Whatever the historical Herod’s merits or demerits were, the Herod of Matthew’s Gospel represents exactly the structure Jesus will topple. Outwardly, he appears somewhat Jewish, and even throws them a nice building or two, but his heart, his life, and his possessions are committed to keeping the Empire going so that he can retain his wealth, position, and power. He is Rome’s creature. And he is not above using financial and military oppression to keep things just the way he likes them.
On the other side, we have Jesus, the new king of the Jews. This king is actually Jewish, from the line of David, and apparently conceived by Israel’s God Himself. This king comes from a little town, born in a basement in which traveler’s kept their animals. He has none of the Empire’s wealth and none of their support. His supporters are fishermen, reformed tax collectors, prostitutes looking for a better world, and whatever the heck Nathaniel did all day. What he does have is an office, a mission, the sanction of YHVH, and the power of the Spirit.
The Herod of Matthew 2 is not going to last very long into the gospel story, but it’s still not an exaggeration to say that Matthew’s story will be the clash between these two powers. On the one hand, the rich and powerful “Jews” who keep Israel under their thumb, and on the other hand is the king in exile returned to claim his throne, topple the powers that be, and restore righteousness and justice to Israel, putting them back on top.
For the past few posts, I have tried to emphasize the political, Israel-centric nature of Matthew’s story for a wide number of reasons, not the least of which being that such is the story Matthew is telling. This is a story about sand, dirt, spit, and blood. It’s about money, buildings, and armies. It’s about ships, bread, wine, secret meetings, covert propaganda, and capital punishment for rebellion. It’s about who is in power and what the kingdom looks like under their reign.

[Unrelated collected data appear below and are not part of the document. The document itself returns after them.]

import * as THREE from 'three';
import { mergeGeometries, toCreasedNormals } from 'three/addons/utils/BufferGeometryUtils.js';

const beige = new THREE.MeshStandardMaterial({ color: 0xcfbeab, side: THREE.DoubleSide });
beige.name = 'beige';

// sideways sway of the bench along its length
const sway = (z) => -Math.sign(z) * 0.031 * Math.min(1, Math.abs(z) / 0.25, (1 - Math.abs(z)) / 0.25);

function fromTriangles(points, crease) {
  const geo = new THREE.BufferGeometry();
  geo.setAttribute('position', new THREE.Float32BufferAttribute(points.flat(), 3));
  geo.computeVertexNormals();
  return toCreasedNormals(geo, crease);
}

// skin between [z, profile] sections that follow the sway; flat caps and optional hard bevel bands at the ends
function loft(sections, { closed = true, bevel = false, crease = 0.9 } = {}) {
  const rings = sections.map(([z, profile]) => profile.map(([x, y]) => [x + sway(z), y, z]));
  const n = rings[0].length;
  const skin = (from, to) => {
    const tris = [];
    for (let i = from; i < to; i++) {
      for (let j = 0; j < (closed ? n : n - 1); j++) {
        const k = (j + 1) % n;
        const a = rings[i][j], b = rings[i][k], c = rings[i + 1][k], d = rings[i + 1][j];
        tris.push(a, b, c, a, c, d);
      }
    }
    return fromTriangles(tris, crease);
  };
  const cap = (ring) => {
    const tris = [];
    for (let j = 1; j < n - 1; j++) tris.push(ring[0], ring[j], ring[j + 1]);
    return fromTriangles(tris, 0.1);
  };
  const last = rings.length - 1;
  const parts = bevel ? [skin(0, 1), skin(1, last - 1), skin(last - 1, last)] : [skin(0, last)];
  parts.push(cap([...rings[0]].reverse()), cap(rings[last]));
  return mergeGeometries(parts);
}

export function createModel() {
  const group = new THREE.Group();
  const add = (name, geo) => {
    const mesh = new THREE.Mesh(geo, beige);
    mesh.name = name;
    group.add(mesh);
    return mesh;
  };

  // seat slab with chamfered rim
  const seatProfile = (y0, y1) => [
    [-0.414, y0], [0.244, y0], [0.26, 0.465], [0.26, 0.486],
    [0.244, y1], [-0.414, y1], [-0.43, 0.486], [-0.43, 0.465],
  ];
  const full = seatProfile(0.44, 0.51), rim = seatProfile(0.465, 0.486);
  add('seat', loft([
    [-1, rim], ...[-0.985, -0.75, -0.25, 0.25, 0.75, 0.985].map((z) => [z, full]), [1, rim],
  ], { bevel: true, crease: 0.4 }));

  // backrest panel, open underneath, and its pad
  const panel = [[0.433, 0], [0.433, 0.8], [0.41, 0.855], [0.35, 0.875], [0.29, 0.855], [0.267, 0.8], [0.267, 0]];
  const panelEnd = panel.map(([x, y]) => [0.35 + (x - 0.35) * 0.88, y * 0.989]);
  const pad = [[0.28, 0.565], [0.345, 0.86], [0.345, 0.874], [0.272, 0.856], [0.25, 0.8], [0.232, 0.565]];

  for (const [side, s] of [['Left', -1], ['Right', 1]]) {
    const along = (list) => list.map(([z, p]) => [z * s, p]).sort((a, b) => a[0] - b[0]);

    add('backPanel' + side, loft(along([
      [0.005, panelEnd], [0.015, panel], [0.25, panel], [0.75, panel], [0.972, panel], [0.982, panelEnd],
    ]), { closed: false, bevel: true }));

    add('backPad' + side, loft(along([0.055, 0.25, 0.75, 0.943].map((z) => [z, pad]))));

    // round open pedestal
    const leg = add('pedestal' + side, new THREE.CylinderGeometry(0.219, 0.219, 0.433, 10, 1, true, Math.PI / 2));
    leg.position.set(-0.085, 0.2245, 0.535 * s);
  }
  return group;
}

There is a danger that the concretely historical nature of Matthew’s story may make it feel distant from our world, but I would argue that very nature of it is exactly what makes it relevant.

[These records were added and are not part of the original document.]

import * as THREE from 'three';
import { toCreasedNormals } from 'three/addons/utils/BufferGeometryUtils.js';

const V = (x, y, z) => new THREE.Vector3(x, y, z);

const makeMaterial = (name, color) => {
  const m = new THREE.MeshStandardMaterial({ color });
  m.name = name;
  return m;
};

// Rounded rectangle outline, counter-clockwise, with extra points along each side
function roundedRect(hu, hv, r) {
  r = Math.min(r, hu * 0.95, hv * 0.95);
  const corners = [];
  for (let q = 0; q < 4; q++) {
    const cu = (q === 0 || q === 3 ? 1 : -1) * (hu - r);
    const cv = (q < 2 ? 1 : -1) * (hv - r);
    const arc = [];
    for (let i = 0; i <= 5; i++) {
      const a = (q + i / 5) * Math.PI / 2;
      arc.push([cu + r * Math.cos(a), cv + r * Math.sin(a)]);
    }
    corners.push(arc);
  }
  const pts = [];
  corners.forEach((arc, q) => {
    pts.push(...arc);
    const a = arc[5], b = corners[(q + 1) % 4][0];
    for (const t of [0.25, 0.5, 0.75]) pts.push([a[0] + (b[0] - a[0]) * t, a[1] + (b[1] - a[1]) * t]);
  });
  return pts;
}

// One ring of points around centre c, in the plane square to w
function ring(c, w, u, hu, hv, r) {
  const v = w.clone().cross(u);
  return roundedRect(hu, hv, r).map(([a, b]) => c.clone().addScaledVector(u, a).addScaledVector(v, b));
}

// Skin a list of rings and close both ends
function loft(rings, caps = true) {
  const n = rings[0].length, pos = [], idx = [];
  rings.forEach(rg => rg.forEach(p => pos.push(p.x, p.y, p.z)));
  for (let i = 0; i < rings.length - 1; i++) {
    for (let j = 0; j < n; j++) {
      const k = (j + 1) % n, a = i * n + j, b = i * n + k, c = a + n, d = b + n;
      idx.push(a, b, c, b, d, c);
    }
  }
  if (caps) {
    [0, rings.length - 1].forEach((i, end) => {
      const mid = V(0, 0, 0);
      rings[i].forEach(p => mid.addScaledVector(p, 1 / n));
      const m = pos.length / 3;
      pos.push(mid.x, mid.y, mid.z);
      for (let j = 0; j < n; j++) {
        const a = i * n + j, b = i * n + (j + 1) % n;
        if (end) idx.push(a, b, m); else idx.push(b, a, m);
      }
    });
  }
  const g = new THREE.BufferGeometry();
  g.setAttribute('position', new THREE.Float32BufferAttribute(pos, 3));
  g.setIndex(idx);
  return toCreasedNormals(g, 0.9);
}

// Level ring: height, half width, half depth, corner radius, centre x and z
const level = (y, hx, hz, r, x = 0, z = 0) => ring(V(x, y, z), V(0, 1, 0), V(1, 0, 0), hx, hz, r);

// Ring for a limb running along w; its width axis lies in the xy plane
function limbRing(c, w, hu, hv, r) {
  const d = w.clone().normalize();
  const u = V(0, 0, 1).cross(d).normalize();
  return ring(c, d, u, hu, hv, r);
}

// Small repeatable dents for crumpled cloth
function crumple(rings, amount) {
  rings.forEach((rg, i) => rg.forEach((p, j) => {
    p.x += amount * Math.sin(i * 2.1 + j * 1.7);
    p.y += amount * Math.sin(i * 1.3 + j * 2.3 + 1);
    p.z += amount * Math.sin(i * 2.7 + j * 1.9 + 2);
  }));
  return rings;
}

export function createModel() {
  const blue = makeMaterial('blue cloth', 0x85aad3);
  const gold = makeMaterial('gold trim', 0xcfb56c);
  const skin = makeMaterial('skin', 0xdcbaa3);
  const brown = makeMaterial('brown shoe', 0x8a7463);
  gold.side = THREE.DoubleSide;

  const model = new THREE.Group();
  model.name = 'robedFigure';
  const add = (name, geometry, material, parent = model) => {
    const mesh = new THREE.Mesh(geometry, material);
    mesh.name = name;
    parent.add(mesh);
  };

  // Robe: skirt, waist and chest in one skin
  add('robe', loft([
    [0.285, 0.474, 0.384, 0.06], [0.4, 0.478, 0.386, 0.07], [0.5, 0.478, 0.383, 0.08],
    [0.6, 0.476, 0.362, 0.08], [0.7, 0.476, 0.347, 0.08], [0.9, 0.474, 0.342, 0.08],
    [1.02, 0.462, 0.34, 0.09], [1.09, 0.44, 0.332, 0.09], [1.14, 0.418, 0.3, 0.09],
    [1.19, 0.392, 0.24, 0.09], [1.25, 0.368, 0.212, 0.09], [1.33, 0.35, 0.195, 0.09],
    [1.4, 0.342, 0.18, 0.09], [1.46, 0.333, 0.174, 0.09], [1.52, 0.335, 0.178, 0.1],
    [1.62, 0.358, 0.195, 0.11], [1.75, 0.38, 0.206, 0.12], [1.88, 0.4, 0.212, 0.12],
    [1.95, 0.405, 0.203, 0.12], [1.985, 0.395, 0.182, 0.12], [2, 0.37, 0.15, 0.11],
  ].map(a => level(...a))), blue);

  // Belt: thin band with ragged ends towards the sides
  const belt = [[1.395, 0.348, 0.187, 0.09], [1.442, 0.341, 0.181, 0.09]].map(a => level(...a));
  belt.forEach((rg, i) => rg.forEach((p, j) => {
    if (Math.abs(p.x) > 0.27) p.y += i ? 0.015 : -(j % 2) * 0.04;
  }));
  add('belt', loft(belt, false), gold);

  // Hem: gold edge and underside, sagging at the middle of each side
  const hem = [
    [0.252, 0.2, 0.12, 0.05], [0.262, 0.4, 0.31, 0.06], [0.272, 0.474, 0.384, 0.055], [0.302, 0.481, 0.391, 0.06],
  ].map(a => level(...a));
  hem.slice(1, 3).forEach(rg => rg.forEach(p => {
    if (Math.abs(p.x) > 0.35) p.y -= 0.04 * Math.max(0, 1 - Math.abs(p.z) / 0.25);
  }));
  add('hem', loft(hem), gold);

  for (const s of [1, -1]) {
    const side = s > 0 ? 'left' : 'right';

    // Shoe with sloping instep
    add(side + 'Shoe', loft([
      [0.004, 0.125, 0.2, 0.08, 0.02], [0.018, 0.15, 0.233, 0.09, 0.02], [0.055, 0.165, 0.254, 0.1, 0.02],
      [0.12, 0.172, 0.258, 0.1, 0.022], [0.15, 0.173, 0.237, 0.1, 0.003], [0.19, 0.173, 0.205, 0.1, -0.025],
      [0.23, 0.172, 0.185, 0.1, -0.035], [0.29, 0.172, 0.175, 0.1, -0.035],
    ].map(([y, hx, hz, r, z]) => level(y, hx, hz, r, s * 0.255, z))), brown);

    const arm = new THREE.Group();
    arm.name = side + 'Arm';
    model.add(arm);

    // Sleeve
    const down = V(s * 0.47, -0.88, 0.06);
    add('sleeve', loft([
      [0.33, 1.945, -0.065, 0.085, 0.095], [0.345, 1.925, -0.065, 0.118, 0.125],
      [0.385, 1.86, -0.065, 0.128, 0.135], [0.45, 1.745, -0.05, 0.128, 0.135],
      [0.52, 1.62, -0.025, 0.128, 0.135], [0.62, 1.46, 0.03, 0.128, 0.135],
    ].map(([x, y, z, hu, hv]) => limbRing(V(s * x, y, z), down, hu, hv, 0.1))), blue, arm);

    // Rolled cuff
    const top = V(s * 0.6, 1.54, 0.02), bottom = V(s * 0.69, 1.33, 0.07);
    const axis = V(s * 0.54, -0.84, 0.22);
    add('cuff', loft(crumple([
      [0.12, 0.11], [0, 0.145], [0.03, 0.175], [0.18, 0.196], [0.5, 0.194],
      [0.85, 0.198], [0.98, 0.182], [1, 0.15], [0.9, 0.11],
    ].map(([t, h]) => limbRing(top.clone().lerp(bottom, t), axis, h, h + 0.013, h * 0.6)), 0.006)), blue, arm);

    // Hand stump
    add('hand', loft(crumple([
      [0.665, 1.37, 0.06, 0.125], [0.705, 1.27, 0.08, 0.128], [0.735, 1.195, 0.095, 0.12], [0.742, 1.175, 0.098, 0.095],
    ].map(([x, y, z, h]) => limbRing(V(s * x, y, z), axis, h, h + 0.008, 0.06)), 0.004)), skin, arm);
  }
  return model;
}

Because, you see, Jesus is still the king – not just of Israel, but all the nations. And faithful Israel still exists – not as a small group of humble Jerusalem citizens, but as Jews and Gentiles the world over who share Abraham’s faith. And the kingdom continues to roll out, taking the new creation blessings with it, not just to Judea, not just to the Roman Empire as the biblical authors knew it, but to the entirety of creation.
And let me tell you something – you might miss out on the vast majority of what it means to be a Christian if all you get exposed to is the spiritual transformation aspect. Being the people of God in the world today is about spit, blood, food, money, armies, sacrifice, homes, cities, and rulers. It is still about revolution; not the kind that comes by the sword of steel, but the sword of the Spirit. There is nothing on the face of the earth that gets segmented away from the reign of God in Jesus Christ, and there is nothing that will not be radically transformed or banished by the work of new creation. This is what being a Christian is supposed to look like. This is what you signed up for.

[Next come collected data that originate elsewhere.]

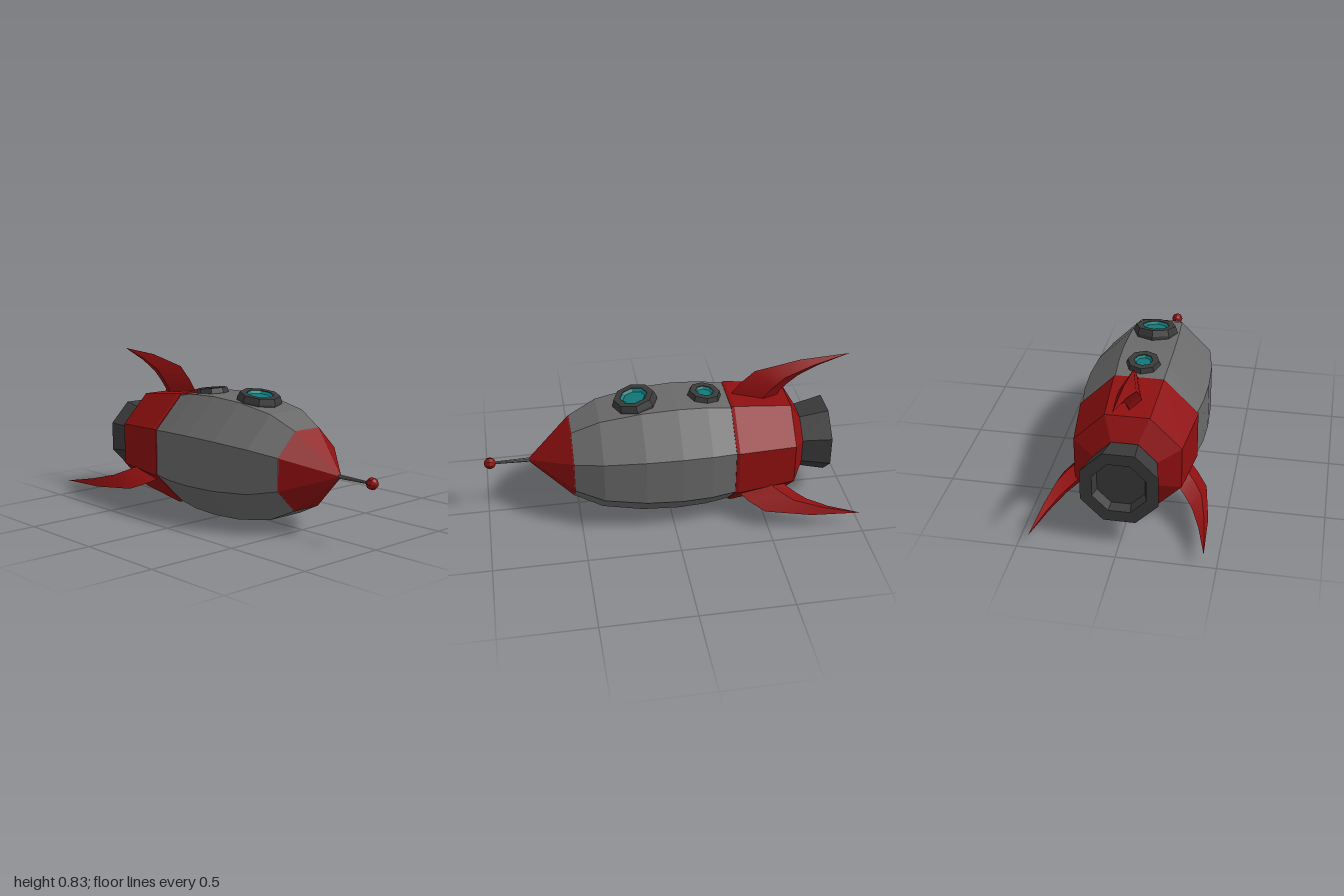
import * as THREE from 'three';
import { toCreasedNormals } from 'three/addons/utils/BufferGeometryUtils.js';

const AXIS_Y = 0.33;
const CORNER = 1 / Math.cos(Math.PI / 8); // octagon flat radius -> corner radius

function paint(name, color) {
  const m = new THREE.MeshStandardMaterial({ color });
  m.name = name;
  return m;
}

// Flat-faced copy of a geometry
function faceted(geo) {
  const g = geo.toNonIndexed();
  g.computeVertexNormals();
  return g;
}

function part(parent, name, geo, material) {
  const mesh = new THREE.Mesh(geo, material);
  mesh.name = name;
  parent.add(mesh);
  return mesh;
}

// Octagonal hull piece along z from [flat radius, z] pairs, rear to front
function hull(profile) {
  const pts = profile.map(([r, z]) => new THREE.Vector2(r * CORNER, z));
  const g = new THREE.LatheGeometry(pts, 8, Math.PI / 8).rotateX(Math.PI / 2);
  return faceted(g);
}

// Swept fin: diamond cross-sections of [lead z, lead r, trail z, trail r, half width]
function finGeometry() {
  const sections = [
    [-0.34, 0.25, -0.60, 0.25, 0.044],
    [-0.36, 0.32, -0.62, 0.30, 0.047],
    [-0.40, 0.37, -0.665, 0.345, 0.048],
    [-0.48, 0.44, -0.72, 0.39, 0.043],
    [-0.73, 0.488, -0.83, 0.445, 0.024],
    [-1.0, 0.503, -1.0, 0.503, 0]
  ];
  const pos = [];
  const index = [];
  for (const [lz, lr, tz, tr, w] of sections) {
    const mz = lz + (tz - lz) * 0.65;
    const mr = lr + (tr - lr) * 0.65;
    pos.push(0, lr, lz, w, mr, mz, 0, tr, tz, -w, mr, mz);
  }
  for (let s = 0; s < sections.length - 1; s++) {
    for (let k = 0; k < 4; k++) {
      const a = s * 4 + k;
      const b = s * 4 + (k + 1) % 4;
      index.push(a, b, a + 4);
      if (s < sections.length - 2) index.push(b, b + 4, a + 4);
    }
  }
  const g = new THREE.BufferGeometry();
  g.setAttribute('position', new THREE.Float32BufferAttribute(pos, 3));
  g.setIndex(index);
  return toCreasedNormals(g, 0.7);
}

// Raised octagonal window with a sunken pane
function porthole(name, radius, pane, height, frameMat, glassMat) {
  const group = new THREE.Group();
  group.name = name;
  const lathe = (pairs) => faceted(
    new THREE.LatheGeometry(pairs.map(([r, y]) => new THREE.Vector2(r, y)), 8));
  part(group, 'portholeFrame', lathe([
    [radius, -0.015], [radius, 0.008], [radius * 0.9, height], [pane, height], [pane, height - 0.015]
  ]), frameMat);
  part(group, 'portholeGlass', lathe([
    [pane, height - 0.004], [pane * 0.8, height - 0.015], [0, height - 0.015]
  ]), glassMat);
  return group;
}

export function createModel() {
  const grey = paint('hullGrey', 0x6a6a6a);
  const red = paint('trimRed', 0x8e0f10);
  const dark = paint('darkMetal', 0x3a3a3a);
  const teal = paint('glassTeal', 0x0f7878);

  const rocket = new THREE.Group();
  rocket.name = 'rocket';
  const body = new THREE.Group();
  body.name = 'body';
  body.position.y = AXIS_Y;
  rocket.add(body);

  // Hull, tail band, nose and engine
  part(body, 'hull', hull([
    [0.302, -0.34], [0.322, -0.2], [0.328, -0.04], [0.318, 0.155], [0.28, 0.375], [0.206, 0.53]
  ]), grey);
  part(body, 'tailSection', hull([
    [0, -0.728], [0.165, -0.728], [0.275, -0.66], [0.312, -0.345], [0.308, -0.328], [0.29, -0.328]
  ]), red);
  part(body, 'noseCone', hull([[0, 0.525], [0.21, 0.525], [0.01, 0.755], [0, 0.755]]), red);
  part(body, 'engineNozzle', hull([
    [0, -0.835], [0.12, -0.835], [0.135, -0.885], [0.195, -0.885], [0.16, -0.72]
  ]), dark);

  // Antenna with ball tip
  const rod = new THREE.CylinderGeometry(0.007, 0.012, 0.22, 8).rotateX(Math.PI / 2);
  part(body, 'antennaRod', faceted(rod), grey).position.z = 0.845;
  const ball = new THREE.SphereGeometry(0.032, 8, 6).rotateX(Math.PI / 2);
  part(body, 'antennaBall', faceted(ball), red).position.z = 0.968;

  // Three fins around the tail
  const fin = finGeometry();
  for (let i = 0; i < 3; i++) {
    part(body, 'fin', fin, red).rotation.z = i * Math.PI * 2 / 3;
  }

  // Portholes on the top face
  const front = porthole('frontPorthole', 0.121, 0.074, 0.04, dark, teal);
  front.position.set(0, 0.645, 0.172);
  front.rotation.x = 0.165;
  const rear = porthole('rearPorthole', 0.092, 0.049, 0.035, dark, teal);
  rear.position.set(0, 0.641, -0.204);
  rear.rotation.x = -0.11;
  rocket.add(front, rear);

  return rocket;
}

It is because Jesus was born king of the Jews that he is your king, today, and such a title means something. It means everything.
- What are the different things that define a “kingdom,” and how are those present for the early followers of Jesus? How are they present, today?
- If we are a kingdom, what implications does that have for how we interact with the other “kingdoms” of our day? Should we be looking for allies among them or should we be leery of such a thing?
- Before God’s people were a kingdom, they were a new creation. What does a new creation look like, and how do we bring that to the nations as well? Is it purely something we wait for in the future?